Business is booming.

China’s troubling drop into deflation

Receive free Chinese economy updates

China’s flagging economic performance is a crucial issue for Beijing and for the wider world. The domestic impact of slowing growth is mounting as labour unrest spreads, youth unemployment spirals, and weak property prices make families feel poorer. News that China has officially fallen into deflation, with consumer prices dropping 0.3 per cent last month, has raised concerns that its economy will become trapped in a downward spiral.

Sputtering Chinese growth — if it persists — is set to have an outsized international impact as many economies struggle to recover from the pandemic. In May, the IMF forecast China would grow at 5.2 per cent this year, contributing 35 per cent to global growth.

But major investment banks have recently cut their GDP growth forecasts for 2023. Big structural headwinds such as hefty local government debts, an ageing population and regulatory curbs on the private sector are weighing more heavily on the national psyche. Increasingly strained economic ties with the US, typified by new restrictions announced on US investment into Chinese technology, create further international headwinds.

With so many indicators flashing red, China should stop tinkering and adopt a bolder programme of reform and stimulus. The follow-up to a politburo meeting in July, which called for “stepping up countercyclical measures”, has been more rhetorical than actual. Beijing should focus on the country’s two biggest impediments. One is the fear of looming defaults by local governments that have racked up $9.3tn in debt through thousands of sometimes shadowy financing vehicles. Second is a general psychological funk that inhibits households from spending.

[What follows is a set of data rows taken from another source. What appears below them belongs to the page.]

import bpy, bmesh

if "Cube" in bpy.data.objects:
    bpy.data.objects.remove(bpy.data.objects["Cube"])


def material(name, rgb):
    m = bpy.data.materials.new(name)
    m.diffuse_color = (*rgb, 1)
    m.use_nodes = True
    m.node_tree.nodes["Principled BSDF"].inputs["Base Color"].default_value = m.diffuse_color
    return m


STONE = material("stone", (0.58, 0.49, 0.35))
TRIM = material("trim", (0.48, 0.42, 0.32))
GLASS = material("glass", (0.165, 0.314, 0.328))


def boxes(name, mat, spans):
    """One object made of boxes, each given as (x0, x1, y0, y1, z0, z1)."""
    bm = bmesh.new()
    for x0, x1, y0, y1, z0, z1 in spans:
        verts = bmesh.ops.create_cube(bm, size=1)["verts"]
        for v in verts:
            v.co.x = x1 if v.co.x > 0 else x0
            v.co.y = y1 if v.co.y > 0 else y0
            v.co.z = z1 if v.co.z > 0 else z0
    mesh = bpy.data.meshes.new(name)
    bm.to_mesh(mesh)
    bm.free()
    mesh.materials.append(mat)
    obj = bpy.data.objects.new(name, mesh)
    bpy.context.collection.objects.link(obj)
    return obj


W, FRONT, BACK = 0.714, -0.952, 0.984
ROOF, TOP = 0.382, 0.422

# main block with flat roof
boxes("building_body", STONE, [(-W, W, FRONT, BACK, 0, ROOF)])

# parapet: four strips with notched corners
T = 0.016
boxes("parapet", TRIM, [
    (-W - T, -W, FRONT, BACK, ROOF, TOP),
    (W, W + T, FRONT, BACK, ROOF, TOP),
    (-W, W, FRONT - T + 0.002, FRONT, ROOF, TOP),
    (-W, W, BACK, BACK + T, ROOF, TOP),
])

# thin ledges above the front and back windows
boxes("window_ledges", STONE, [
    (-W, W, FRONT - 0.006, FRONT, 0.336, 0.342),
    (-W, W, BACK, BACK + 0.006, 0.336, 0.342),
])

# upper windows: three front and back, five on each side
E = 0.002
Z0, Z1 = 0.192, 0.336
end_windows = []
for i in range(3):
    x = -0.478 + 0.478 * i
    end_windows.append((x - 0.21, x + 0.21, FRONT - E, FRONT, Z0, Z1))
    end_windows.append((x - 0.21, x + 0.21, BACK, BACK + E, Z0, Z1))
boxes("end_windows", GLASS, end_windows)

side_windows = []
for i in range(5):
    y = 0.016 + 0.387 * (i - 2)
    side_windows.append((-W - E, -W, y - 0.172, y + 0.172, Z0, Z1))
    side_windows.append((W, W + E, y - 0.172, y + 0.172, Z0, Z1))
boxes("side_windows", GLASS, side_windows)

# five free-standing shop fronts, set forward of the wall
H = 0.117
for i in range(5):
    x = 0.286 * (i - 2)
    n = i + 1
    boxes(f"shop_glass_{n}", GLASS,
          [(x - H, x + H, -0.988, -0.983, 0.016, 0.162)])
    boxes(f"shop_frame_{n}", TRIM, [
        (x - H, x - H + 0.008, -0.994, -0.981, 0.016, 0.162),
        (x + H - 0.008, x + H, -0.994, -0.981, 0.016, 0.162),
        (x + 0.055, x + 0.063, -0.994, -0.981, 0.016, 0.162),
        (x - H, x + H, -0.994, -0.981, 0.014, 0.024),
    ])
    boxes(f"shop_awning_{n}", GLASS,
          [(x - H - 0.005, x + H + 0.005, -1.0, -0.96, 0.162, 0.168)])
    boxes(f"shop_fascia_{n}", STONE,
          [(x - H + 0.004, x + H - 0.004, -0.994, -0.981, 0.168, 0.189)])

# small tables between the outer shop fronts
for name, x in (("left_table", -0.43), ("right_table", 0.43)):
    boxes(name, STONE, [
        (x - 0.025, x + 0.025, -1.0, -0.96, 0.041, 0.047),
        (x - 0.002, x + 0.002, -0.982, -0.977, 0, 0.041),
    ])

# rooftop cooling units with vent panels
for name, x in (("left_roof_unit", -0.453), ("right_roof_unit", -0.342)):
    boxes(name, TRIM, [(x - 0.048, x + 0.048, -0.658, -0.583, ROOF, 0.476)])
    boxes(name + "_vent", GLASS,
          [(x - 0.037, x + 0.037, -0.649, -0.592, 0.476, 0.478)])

To rehabilitate local government finances — and so boost investment at the local level — there is a strong argument for Beijing backing a practice that has already started quietly in some parts of the country, according to Gavekal Dragonomics, a research company. It should call upon state-owned financial institutions to restructure large tranches of local government debt by extending maturities and lowering interest rates. China’s deflationary pressures should assist the cause for lower rates. 

Such assistance should not come without a price. Local governments ought to be forced to publish accurate balance sheets of their local government financing vehicle investment portfolios, including projects that have gone bad. Without clear accounting, it will be hard to move to the next stage in local governments’ financial rehabilitation: a big sell-off of non-performing assets — with appropriate haircuts — to state and private companies.

Beijing is likely to resist this course because, for all its rhetorical support for private business, the party-state run by Xi Jinping objects to entrepreneurs getting their hands on “state assets”. Yet if such opposition cannot be moderated, China will struggle to resolve one of its most intractable economic problems.

The other focus must be alleviating the psychological malaise that besets many Chinese households. Big cities should be able to find ways to at least stabilise the property market; Beijing, Shenzhen and Guangzhou have already said they plan as yet unspecified measures. Cutting mortgage interest rates, downpayment ratios and various other restrictions would be a good start. If property price falls can be arrested, households will feel that their main store of wealth is no longer diminishing.

A recovery in sentiment could then help to spark a more convincing consumer rally, creating a potentially virtuous circle. Failure to take substantive measures now to boost the economy could, by contrast, undermine already fragile confidence — and risk hastening a deflationary shock.

Source link

Comments are closed, but trackbacks and pingbacks are open.